=== Exercise brief ===
Please restate word for word the line holding "radius2=r1, depth=z1 - z0, matrix=m)" and every following line through the end of the entries.

═══ Entries supplied

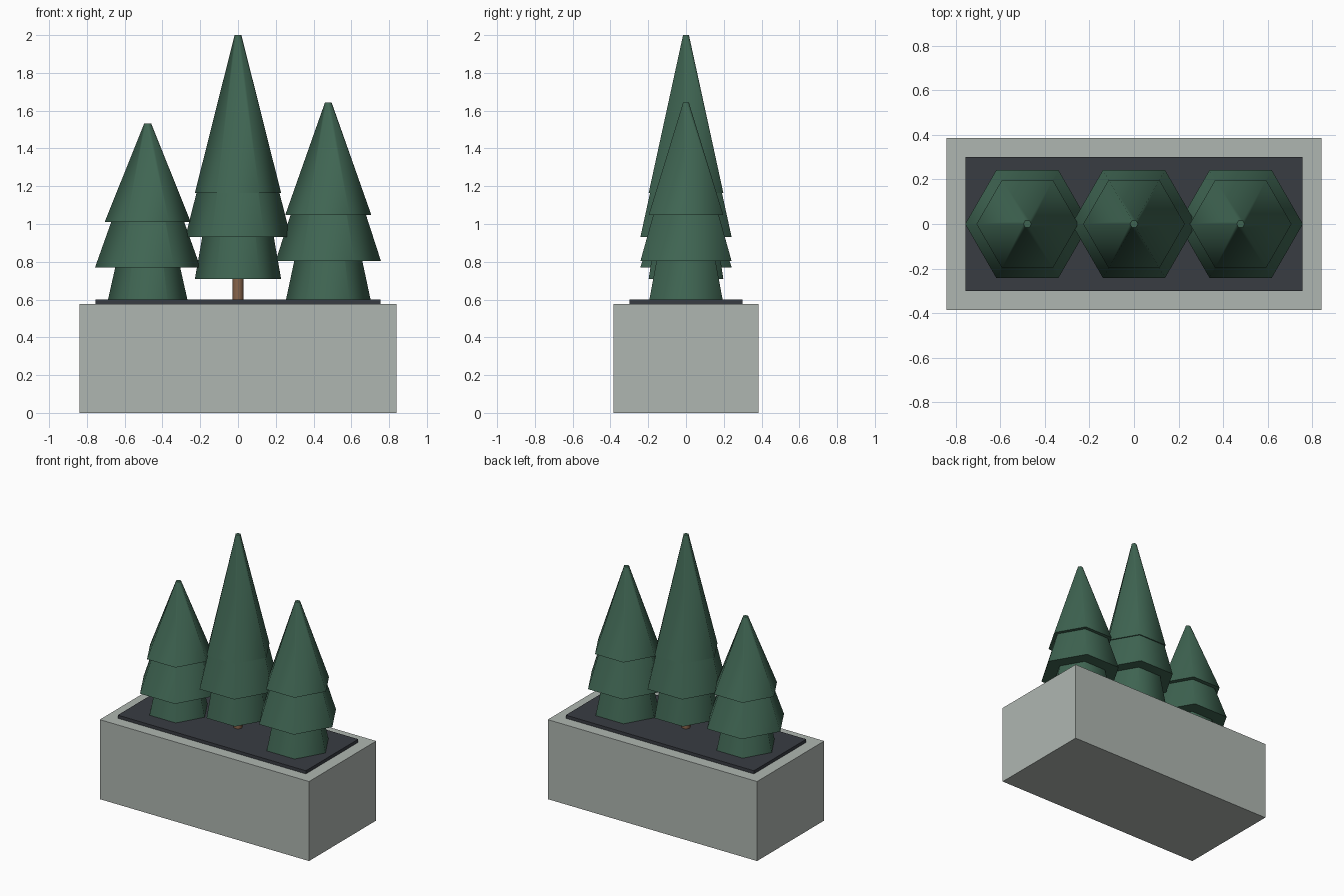
import bpy, bmesh, math
from mathutils import Matrix

if "Cube" in bpy.data.objects:
    bpy.data.objects.remove(bpy.data.objects["Cube"])


def material(name, rgb):
    m = bpy.data.materials.new(name)
    m.diffuse_color = (*rgb, 1)
    m.use_nodes = True
    m.node_tree.nodes["Principled BSDF"].inputs["Base Color"].default_value = m.diffuse_color
    return m


STONE = material("pale_stone", (0.43, 0.47, 0.44))
SOIL = material("dark_soil", (0.04, 0.045, 0.055))
GREEN = material("fir_green", (0.05, 0.13, 0.085))
BARK = material("bark", (0.25, 0.13, 0.07))


def finish(bm, name, mat, smooth=False):
    mesh = bpy.data.meshes.new(name)
    bm.to_mesh(mesh)
    bm.free()
    mesh.materials.append(mat)
    ob = bpy.data.objects.new(name, mesh)
    bpy.context.collection.objects.link(ob)
    if smooth:
        bpy.ops.object.select_all(action='DESELECT')
        ob.select_set(True)
        bpy.context.view_layer.objects.active = ob
        bpy.ops.object.shade_smooth_by_angle(angle=math.radians(65))
    return ob


def box(name, sx, sy, z0, z1, mat):
    bm = bmesh.new()
    m = Matrix.Translation((0, 0, (z0 + z1) / 2)) @ Matrix.Diagonal((sx, sy, z1 - z0, 1))
    bmesh.ops.create_cube(bm, size=1, matrix=m)
    return finish(bm, name, mat)


def cone(bm, x, z0, z1, r0, r1, sides):
    # a corner of the polygon points along x
    m = Matrix.Translation((x, 0, (z0 + z1) / 2)) @ Matrix.Rotation(math.pi / 2, 4, 'Z')
    bmesh.ops.create_cone(bm, cap_ends=True, segments=sides, radius1=r0,
                          radius2=r1, depth=z1 - z0, matrix=m)


# planter and soil
box("planter", 1.68, 0.77, 0, 0.577, STONE)
box("soil", 1.51, 0.60, 0.56, 0.60, SOIL)

# trees: name, x, bottoms of the three tiers, tip height
TREES = [
    ("left", -0.478, (0.52, 0.77, 1.01), 1.533),
    ("middle", 0.0, (0.71, 0.93, 1.165), 2.0),
    ("right", 0.478, (0.58, 0.803, 1.047), 1.642),
]
for name, x, bottoms, tip in TREES:
    # stacked six-sided tiers sharing one tip, each lower one nested in the next
    bm = bmesh.new()
    for i, (z, r) in enumerate(zip(bottoms, (0.228, 0.279, 0.228))):
        cone(bm, x, z, tip - 0.02 * (2 - i), r, 0.018 - 0.004 * (2 - i), 6)
    finish(bm, name + "_tree_foliage", GREEN, True)
    # trunk
    bm = bmesh.new()
    cone(bm, x, 0.5, bottoms[0] + 0.1, 0.029, 0.029, 8)
    finish(bm, name + "_tree_trunk", BARK, True)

══════

=== Your solution ===
                          radius2=r1, depth=z1 - z0, matrix=m)


# planter and soil
box("planter", 1.68, 0.77, 0, 0.577, STONE)
box("soil", 1.51, 0.60, 0.56, 0.60, SOIL)

# trees: name, x, bottoms of the three tiers, tip height
TREES = [
    ("left", -0.478, (0.52, 0.77, 1.01), 1.533),
    ("middle", 0.0, (0.71, 0.93, 1.165), 2.0),
    ("right", 0.478, (0.58, 0.803, 1.047), 1.642),
]
for name, x, bottoms, tip in TREES:
    # stacked six-sided tiers sharing one tip, each lower one nested in the next
    bm = bmesh.new()
    for i, (z, r) in enumerate(zip(bottoms, (0.228, 0.279, 0.228))):
        cone(bm, x, z, tip - 0.02 * (2 - i), r, 0.018 - 0.004 * (2 - i), 6)
    finish(bm, name + "_tree_foliage", GREEN, True)
    # trunk
    bm = bmesh.new()
    cone(bm, x, 0.5, bottoms[0] + 0.1, 0.029, 0.029, 8)
    finish(bm, name + "_tree_trunk", BARK, True)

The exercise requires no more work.